We are told that the Brexit debate is the most important political decision our neighbour has made so far this Millennium. Even so, the debate in the UK could compete for the most boring referendum campaign ever. It’s been little more than a series of ‘he said, she said’.
The claims made by each side are notable both for their increasing extremity and their increasing certitude. The outcomes of political decisions are rarely certain, but this has not stopped those on either side make predictions with impossible precision.
Brexit will cost each British subject £32,000 according to one, house prices will fall by 25% according to another (hardly a bad thing anyway). The population will ‘surge’ by four million if the UK votes to remain. Even more extreme claims about Hitler and implications of World War III are aired and taken seriously, or derided.
In Ireland there is a consensus that Brexit will be a disaster for us, but I’m not sure how we can be so certain about that. I suspect people have formed their positions and then escalated their rhetoric to suit the position. If it does nothing it should make people think about the appropriateness of referendums for making important policy decisions.
But who will win? Whether it is the impact of claim and counterclaim or not, there has been a change in the polling numbers over the last two months. From late April to mid-May the Leave side was in the ascendant; then since mid-May the Remain side maintained a comfortable lead. More recently still a couple of polls show this lead tightening, sometimes dramatically.
The polls have come under some scrutiny because of last year’s failure to predict the UK election. Telephone polls are significantly different from online polls. The telephone polls, which were more accurate predictors of the eventual 2015 general election results, show a large lead for Remain, much larger than the internet polls. This prediction is confirmed by the inevitably streetwise betting market (which may or may not be independent of the polls) which show that the odds of Remain are never less than 1/2.
The move to Remain is consistent with a common explanation of voting in referendums: that people are risk-averse and so tend to have a status quo bias as they approach the actual act of voting. We can see that the number of undecideds has fallen.
But it could also be the campaign that matters. As a series of claims and counterclaims on the issues of the economy and immigration, the ordinary voter can be forgiven for being confused. The ‘facts’ are contested and so the voter has to depend on something else. That something else could be the credibility of those making the claims.
The Leave side is unlucky to have so many barmy, old, white English men making its case. Though there is no gender difference in the polls, there are significant regional and class differences. London and Scotland are more likely to support Remain, as are the young and the better off.
And try as it might to set the agenda in the campaign, the Leave side has been left reacting to claims. I suspect a more systematic analysis of the referendum campaign might show the Leave side spending most of its time responding to, or rejecting, the barrage of reports, and claims, cascading from the Remain side that Brexit would damage the British economy.
But the Remain side is hardly blessed. Labour is not campaigning strongly; it’s been somewhat diverted enjoying the Tories tear themselves apart.
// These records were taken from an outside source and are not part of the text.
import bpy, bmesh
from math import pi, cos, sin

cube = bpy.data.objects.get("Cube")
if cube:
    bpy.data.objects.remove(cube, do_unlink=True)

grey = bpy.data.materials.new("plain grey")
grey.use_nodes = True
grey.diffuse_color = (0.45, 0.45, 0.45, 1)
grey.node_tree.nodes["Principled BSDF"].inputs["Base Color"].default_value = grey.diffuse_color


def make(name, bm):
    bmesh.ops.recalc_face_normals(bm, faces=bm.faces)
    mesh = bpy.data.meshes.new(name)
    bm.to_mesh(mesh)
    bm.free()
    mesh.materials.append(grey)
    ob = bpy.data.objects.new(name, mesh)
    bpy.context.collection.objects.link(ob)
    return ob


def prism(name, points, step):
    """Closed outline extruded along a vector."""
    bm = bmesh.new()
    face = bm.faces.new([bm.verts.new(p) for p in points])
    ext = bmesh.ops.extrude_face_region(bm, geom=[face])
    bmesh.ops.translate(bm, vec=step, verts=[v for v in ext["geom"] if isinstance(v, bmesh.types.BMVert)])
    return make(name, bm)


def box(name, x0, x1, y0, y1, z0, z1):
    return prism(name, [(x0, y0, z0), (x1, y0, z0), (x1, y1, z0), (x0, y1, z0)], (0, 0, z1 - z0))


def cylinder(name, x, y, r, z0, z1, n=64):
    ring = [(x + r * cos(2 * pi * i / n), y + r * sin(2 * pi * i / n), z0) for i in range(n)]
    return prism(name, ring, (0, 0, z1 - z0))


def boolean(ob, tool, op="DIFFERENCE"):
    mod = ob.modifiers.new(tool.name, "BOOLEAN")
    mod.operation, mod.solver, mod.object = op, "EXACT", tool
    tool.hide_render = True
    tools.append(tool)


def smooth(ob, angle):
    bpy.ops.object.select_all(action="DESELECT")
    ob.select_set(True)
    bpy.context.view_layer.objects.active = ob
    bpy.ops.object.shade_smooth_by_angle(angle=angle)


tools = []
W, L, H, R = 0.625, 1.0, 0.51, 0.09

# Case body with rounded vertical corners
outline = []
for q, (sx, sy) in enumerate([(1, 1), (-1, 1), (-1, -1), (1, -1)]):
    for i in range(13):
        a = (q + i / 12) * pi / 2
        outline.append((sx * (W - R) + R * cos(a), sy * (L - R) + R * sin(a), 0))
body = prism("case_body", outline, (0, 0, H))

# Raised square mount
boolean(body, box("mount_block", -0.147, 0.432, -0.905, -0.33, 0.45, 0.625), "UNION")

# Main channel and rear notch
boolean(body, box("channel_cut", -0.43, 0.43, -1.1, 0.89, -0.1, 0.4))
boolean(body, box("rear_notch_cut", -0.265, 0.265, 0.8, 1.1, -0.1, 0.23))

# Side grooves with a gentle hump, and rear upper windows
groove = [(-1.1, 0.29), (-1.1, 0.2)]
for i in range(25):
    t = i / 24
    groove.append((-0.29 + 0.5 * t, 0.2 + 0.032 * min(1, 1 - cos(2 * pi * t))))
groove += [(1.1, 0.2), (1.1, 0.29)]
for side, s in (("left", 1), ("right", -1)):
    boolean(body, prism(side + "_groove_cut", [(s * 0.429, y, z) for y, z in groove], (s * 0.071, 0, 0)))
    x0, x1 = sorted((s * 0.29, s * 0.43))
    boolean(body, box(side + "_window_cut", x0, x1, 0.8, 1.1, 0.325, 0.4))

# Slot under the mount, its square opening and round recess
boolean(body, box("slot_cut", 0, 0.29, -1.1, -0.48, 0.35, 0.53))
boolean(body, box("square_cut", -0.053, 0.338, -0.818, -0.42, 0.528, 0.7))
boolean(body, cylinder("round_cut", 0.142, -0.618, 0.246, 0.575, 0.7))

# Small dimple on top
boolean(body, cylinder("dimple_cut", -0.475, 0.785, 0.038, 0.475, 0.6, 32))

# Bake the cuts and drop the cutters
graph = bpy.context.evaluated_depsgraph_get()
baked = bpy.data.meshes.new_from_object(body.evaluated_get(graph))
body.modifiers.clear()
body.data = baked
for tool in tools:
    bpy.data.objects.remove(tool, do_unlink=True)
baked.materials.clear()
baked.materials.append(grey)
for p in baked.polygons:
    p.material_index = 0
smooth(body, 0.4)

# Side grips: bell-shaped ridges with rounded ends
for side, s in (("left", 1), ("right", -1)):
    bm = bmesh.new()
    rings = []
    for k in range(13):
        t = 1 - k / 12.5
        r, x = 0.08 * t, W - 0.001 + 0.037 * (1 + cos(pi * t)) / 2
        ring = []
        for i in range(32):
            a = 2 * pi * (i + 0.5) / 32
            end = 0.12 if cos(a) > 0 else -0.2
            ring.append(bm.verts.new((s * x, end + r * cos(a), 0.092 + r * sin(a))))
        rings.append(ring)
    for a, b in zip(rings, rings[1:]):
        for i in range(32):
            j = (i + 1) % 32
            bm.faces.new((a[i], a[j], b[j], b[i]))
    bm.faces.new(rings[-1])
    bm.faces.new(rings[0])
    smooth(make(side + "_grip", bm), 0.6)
Its traditional vote is probably unfashionably interested in the immigration issue, and could shift to Brexit.
Regaining your sovereignty might not actually mean much anymore, but it elicits a visceral response for most people. If you think that your country is in trouble, saying ‘do nothing’ doesn’t seem adequate. Seemingly irrelevant factors can become relevant in a referendum. The English team’s performance in Euro 2016 could yet play a part. It will increase the sense of patriotism, which might spill into the ballot box.